Initial and sustainment training acclimates you and hones your skills, but reality checks your confidence and proficiency at the door or out of the door. Being physically fit is a must and being “physically hot” in a protective clothing suit can be a good thing from a qualitative confidence perspective. It is telling you that your body is sealed off from the ambient threat environment. You can then rely on the individual equipment designs to protect you and not distract you from accomplishing the stated mission. Your experience should tell you that when you are suited up for protection, and you suddenly feel that “cool breeze” or sensation, do not dismiss it. Know that it most likely has occurred because your protective clothing is compromised due to visible rip(s), a seam separation, or you have a respirator-to suit seal interface gap/break or respirator malfunction. Foggy respirator eye lens? See the eye lens of your buddy showing water moisture buildup for no reason? That indicates there is likely a respirator faceblank or air pressure boundary seal leak in an APR. Then you have a quick decision to make.
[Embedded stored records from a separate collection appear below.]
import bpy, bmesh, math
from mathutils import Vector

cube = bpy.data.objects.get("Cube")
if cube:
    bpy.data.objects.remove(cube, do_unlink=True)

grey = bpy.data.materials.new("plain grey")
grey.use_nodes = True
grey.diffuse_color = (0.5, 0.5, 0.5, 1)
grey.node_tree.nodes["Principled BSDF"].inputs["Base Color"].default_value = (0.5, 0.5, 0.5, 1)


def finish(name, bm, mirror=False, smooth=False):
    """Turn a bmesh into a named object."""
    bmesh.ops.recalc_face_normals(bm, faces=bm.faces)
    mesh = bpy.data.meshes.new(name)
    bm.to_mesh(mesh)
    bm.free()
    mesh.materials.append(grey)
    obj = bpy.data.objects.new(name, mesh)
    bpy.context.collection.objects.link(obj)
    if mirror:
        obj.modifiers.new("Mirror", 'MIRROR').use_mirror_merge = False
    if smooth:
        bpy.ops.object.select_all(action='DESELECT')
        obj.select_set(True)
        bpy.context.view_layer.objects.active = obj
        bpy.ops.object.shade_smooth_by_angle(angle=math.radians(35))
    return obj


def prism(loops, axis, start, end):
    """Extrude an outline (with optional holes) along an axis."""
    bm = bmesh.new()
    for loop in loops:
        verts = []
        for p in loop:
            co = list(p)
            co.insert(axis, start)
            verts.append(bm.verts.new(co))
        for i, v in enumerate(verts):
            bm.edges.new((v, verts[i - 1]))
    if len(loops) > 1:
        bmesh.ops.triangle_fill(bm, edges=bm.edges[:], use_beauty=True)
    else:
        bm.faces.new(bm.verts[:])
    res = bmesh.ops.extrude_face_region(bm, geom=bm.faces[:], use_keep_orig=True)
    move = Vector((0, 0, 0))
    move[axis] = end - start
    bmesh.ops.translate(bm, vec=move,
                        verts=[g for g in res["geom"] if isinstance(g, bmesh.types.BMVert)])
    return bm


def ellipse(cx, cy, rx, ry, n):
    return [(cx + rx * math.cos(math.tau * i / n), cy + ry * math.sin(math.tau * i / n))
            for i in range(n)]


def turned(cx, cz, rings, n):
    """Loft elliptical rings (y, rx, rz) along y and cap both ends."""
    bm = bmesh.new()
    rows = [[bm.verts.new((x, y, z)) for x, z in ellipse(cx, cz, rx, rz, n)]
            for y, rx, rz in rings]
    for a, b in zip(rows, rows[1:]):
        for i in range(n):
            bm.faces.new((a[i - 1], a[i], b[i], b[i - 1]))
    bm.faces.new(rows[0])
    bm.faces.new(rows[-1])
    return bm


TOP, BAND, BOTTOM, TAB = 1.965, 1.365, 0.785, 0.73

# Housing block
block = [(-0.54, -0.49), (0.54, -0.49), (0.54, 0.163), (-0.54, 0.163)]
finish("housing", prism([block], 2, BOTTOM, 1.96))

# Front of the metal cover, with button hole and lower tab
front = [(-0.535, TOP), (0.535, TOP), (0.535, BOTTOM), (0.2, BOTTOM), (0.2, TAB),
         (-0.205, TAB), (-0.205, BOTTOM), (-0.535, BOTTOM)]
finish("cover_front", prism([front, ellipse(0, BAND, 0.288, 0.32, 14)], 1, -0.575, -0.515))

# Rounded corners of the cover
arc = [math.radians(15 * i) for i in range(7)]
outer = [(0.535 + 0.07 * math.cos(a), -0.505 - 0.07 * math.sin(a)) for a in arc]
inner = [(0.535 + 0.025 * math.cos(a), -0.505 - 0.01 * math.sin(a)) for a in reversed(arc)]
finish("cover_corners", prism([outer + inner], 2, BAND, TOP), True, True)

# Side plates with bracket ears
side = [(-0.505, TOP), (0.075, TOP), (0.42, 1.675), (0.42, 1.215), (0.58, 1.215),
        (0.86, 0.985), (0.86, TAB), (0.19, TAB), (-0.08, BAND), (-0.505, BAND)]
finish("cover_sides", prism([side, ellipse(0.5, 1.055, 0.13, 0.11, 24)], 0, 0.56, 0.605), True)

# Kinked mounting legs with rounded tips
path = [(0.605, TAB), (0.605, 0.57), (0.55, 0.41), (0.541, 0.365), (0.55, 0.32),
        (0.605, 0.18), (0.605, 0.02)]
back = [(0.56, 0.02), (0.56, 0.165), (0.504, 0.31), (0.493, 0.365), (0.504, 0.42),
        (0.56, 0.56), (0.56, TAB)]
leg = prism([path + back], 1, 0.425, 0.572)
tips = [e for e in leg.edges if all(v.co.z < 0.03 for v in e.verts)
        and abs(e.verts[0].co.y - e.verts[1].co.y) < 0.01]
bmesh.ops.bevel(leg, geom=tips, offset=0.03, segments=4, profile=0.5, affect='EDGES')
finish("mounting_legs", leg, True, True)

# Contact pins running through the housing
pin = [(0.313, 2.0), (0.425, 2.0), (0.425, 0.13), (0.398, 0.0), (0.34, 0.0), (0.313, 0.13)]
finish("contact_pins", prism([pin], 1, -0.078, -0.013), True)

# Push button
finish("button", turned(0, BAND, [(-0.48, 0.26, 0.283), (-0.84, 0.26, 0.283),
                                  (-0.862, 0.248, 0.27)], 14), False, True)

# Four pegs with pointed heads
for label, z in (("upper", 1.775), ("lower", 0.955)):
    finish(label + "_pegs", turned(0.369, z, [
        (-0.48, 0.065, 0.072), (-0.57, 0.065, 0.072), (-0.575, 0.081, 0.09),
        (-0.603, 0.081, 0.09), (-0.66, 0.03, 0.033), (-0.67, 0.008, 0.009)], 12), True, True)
Ideally, the compromised user should stop talking, stay calm, stop all movement actions, clear the mask with a positive pressure seal check and then follow that with a negative pressure seal check, preferably egressing to a lower concentration area or to an all-clear area. Bomb suit technicians are challenged with a host of different human factors while wearing bomb disposal protective equipment. First being, how the special EOD breathing apparatus face shield and visor accessory fits correctly with the EOD10 suit helmet. Second, how the same visor then fits over the CBRN SCBA facepiece and regulator, all the while providing rated ballistic protections and no impact to the NIOSH-approved CBRN SCBA/PAPR.
Disclaimer: The use of any private industry manufacturer’s name, logo, brand, or representation is not an endorsement of that item. The viewpoints and opinions expressed are solely of the stated author and are not intended to be reproduced or reprinted without the permission of the CBRNe Society and the Author.
About the Author
Terrence K. Cloonan is a combat veteran. A former U.S. Army Major, Chemical Corps-RA, who successfully transitioned to a public health laboratory as a lead physical scientist under the National Institute for Occupational Safety and Health (NIOSH), in the Centers for Disease Control and Prevention (CDC) and ATSDR. Upon retirement from NIOSH in January of 2020, he completed 44 years of work, with 33 years as a federal employee. Mr. Cloonan offers a wealth of ground-truth knowledge concerning toxic chemical agent tests, occupational and military respirator certification requirements, protective equipment user instruction perspectives, and scientific standards development work for emergency responders. His expertise in military nuclear, biological, and chemical operations and private sector occupational safety/industrial hygiene were vital to the City of New York during the 9/11/2001 terrorist attacks. As a federal liaison in the NYC Red Zone for 10 days, Terry Cloonan assisted the New York City Department of Health and the Office of Emergency Management in their safety proclamations during the city’s mutual-aid response to the terrorist attacks. Major Cloonan is a proven leader that offers honest and transparent perspectives with a high level of confidence, day-in and day-out. This guy can help you with scientific insight and vetted overmatch of most, if not all, given threats, workplaces, and/or situations.